**Input records:**
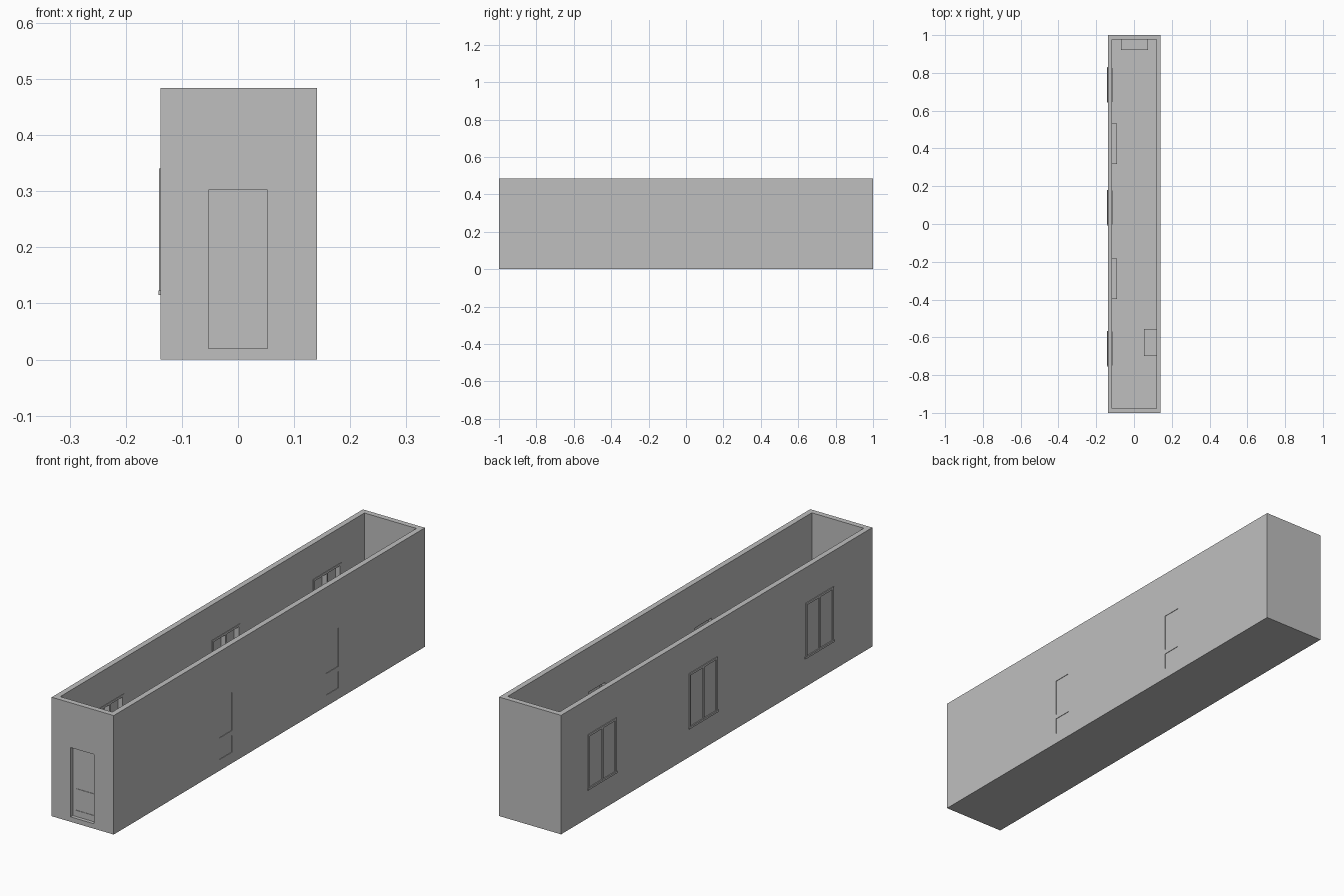
import bpy
import bmesh
from math import radians
from mathutils import Matrix, Vector

if "Cube" in bpy.data.objects:
    bpy.data.objects.remove(bpy.data.objects["Cube"], do_unlink=True)

plaster = bpy.data.materials.new("plaster_grey")
plaster.use_nodes = True
plaster.diffuse_color = (0.52, 0.52, 0.52, 1)
plaster.node_tree.nodes["Principled BSDF"].inputs["Base Color"].default_value = (0.52, 0.52, 0.52, 1)

# Main dimensions
LEFT, RIGHT, END, TOP = -0.138, 0.141, 1.0, 0.484
WALL, FLOOR = 0.0225, 0.02
IN_LEFT, IN_RIGHT, IN_END = LEFT + WALL, RIGHT - WALL, END - WALL
DOOR_W, DOOR_TOP, LEAF = 0.106, 0.302, 0.008
WIN_W, WIN_LOW, WIN_TOP = 0.18, 0.115, 0.34
FAR = 0.05  # cutter overshoot


def boxes(name, spans):
    """One object made of axis-aligned boxes, each (x0, x1, y0, y1, z0, z1)."""
    bm = bmesh.new()
    for x0, x1, y0, y1, z0, z1 in spans:
        mat = Matrix.Translation(((x0 + x1) / 2, (y0 + y1) / 2, (z0 + z1) / 2))
        mat = mat @ Matrix.Diagonal((x1 - x0, y1 - y0, z1 - z0, 1))
        bmesh.ops.create_cube(bm, size=1, matrix=mat)
    mesh = bpy.data.meshes.new(name)
    bm.to_mesh(mesh)
    bm.free()
    mesh.materials.append(plaster)
    obj = bpy.data.objects.new(name, mesh)
    bpy.context.collection.objects.link(obj)
    return obj


def cut(target, span):
    """Subtract a box from the target."""
    cutter = boxes("cutter", [span])
    cutter.hide_render = True
    mod = target.modifiers.new("cut", "BOOLEAN")
    mod.operation, mod.solver, mod.object = "DIFFERENCE", "EXACT", cutter
    bpy.context.view_layer.objects.active = target
    bpy.ops.object.modifier_apply(modifier=mod.name)
    bpy.data.objects.remove(cutter, do_unlink=True)


def door(name, location, turn):
    """Two-panel leaf; its outer face lies on local y = 0 and it extends to +y."""
    w, stile, dent = DOOR_W / 2, 0.013, 0.002
    parts = [(-w, w, dent, LEAF - dent, FLOOR, DOOR_TOP)]
    for x in (-w, w - stile):
        parts.append((x, x + stile, 0, LEAF, FLOOR, DOOR_TOP))
    for low, high in ((FLOOR, 0.045), (0.113, 0.133), (0.288, DOOR_TOP)):
        parts.append((-w + stile, w - stile, 0, LEAF, low, high))
    obj = boxes(name, parts)
    obj.data.transform(Matrix.Translation(Vector(location)) @ Matrix.Rotation(radians(turn), 4, "Z"))


def window(name, y):
    """Full-depth frame with a mullion, two panes and an outer sill."""
    x0, x1, bar, h = LEFT - 0.003, IN_LEFT + 0.002, 0.009, WIN_W / 2
    parts = [(x0, x1, y - h, y + h, low, low + bar) for low in (WIN_LOW, WIN_TOP - bar)]
    for c in (y - h + bar / 2, y, y + h - bar / 2):
        parts.append((x0, x1, c - bar / 2, c + bar / 2, WIN_LOW + bar, WIN_TOP - bar))
    boxes(name + "_frame", parts)
    boxes(name + "_sill", [(LEFT - 0.004, LEFT, y - h - 0.004, y + h + 0.004, WIN_LOW, WIN_LOW + 0.008)])
    boxes(name + "_panes", [(LEFT, LEFT + 0.003, y - h + bar, y + h - bar, WIN_LOW + bar, WIN_TOP - bar)])


# Open-topped corridor shell
shell = boxes("corridor_walls", [(LEFT, RIGHT, -END, END, 0, TOP)])
cut(shell, (IN_LEFT, IN_RIGHT, -IN_END, IN_END, FLOOR, TOP + FAR))

# Entrance door, flush with the inside of the front wall
half = DOOR_W / 2
cut(shell, (-half, half, -END - FAR, -IN_END + 0.01, FLOOR, DOOR_TOP))
door("entrance_door", (0, -IN_END - LEAF, 0), 0)

# Side doors, flush with the outside of the long wall
for name, y in (("front_side_door", -0.28), ("back_side_door", 0.403)):
    cut(shell, (IN_RIGHT - 0.01, RIGHT + FAR, y - half, y + half, FLOOR, DOOR_TOP))
    door(name, (RIGHT, y, 0), 90)

# Windows along the opposite wall
for name, y in (("front_window", -0.66), ("middle_window", 0.087), ("back_window", 0.737)):
    cut(shell, (LEFT - FAR, IN_LEFT + 0.01, y - WIN_W / 2, y + WIN_W / 2, WIN_LOW, WIN_TOP))
    window(name, y)

# Low furniture against the inner walls
for name, y in (("front_radiator", -0.29), ("back_radiator", 0.425)):
    boxes(name, [(IN_LEFT, -0.089, y - 0.107, y + 0.107, FLOOR, 0.13)])
boxes("side_cabinet", [(0.052, IN_RIGHT, -0.70, -0.557, FLOOR, 0.13)])
boxes("end_cabinet", [(-0.07, 0.074, 0.922, IN_END, FLOOR, 0.13)])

**Required action:** If a line in the material holds "data", copy it.

**Answer to this problem:**
if "Cube" in bpy.data.objects:
    bpy.data.objects.remove(bpy.data.objects["Cube"], do_unlink=True)
plaster = bpy.data.materials.new("plaster_grey")
    mesh = bpy.data.meshes.new(name)
    obj = bpy.data.objects.new(name, mesh)
    bpy.data.objects.remove(cutter, do_unlink=True)
    obj.data.transform(Matrix.Translation(Vector(location)) @ Matrix.Rotation(radians(turn), 4, "Z"))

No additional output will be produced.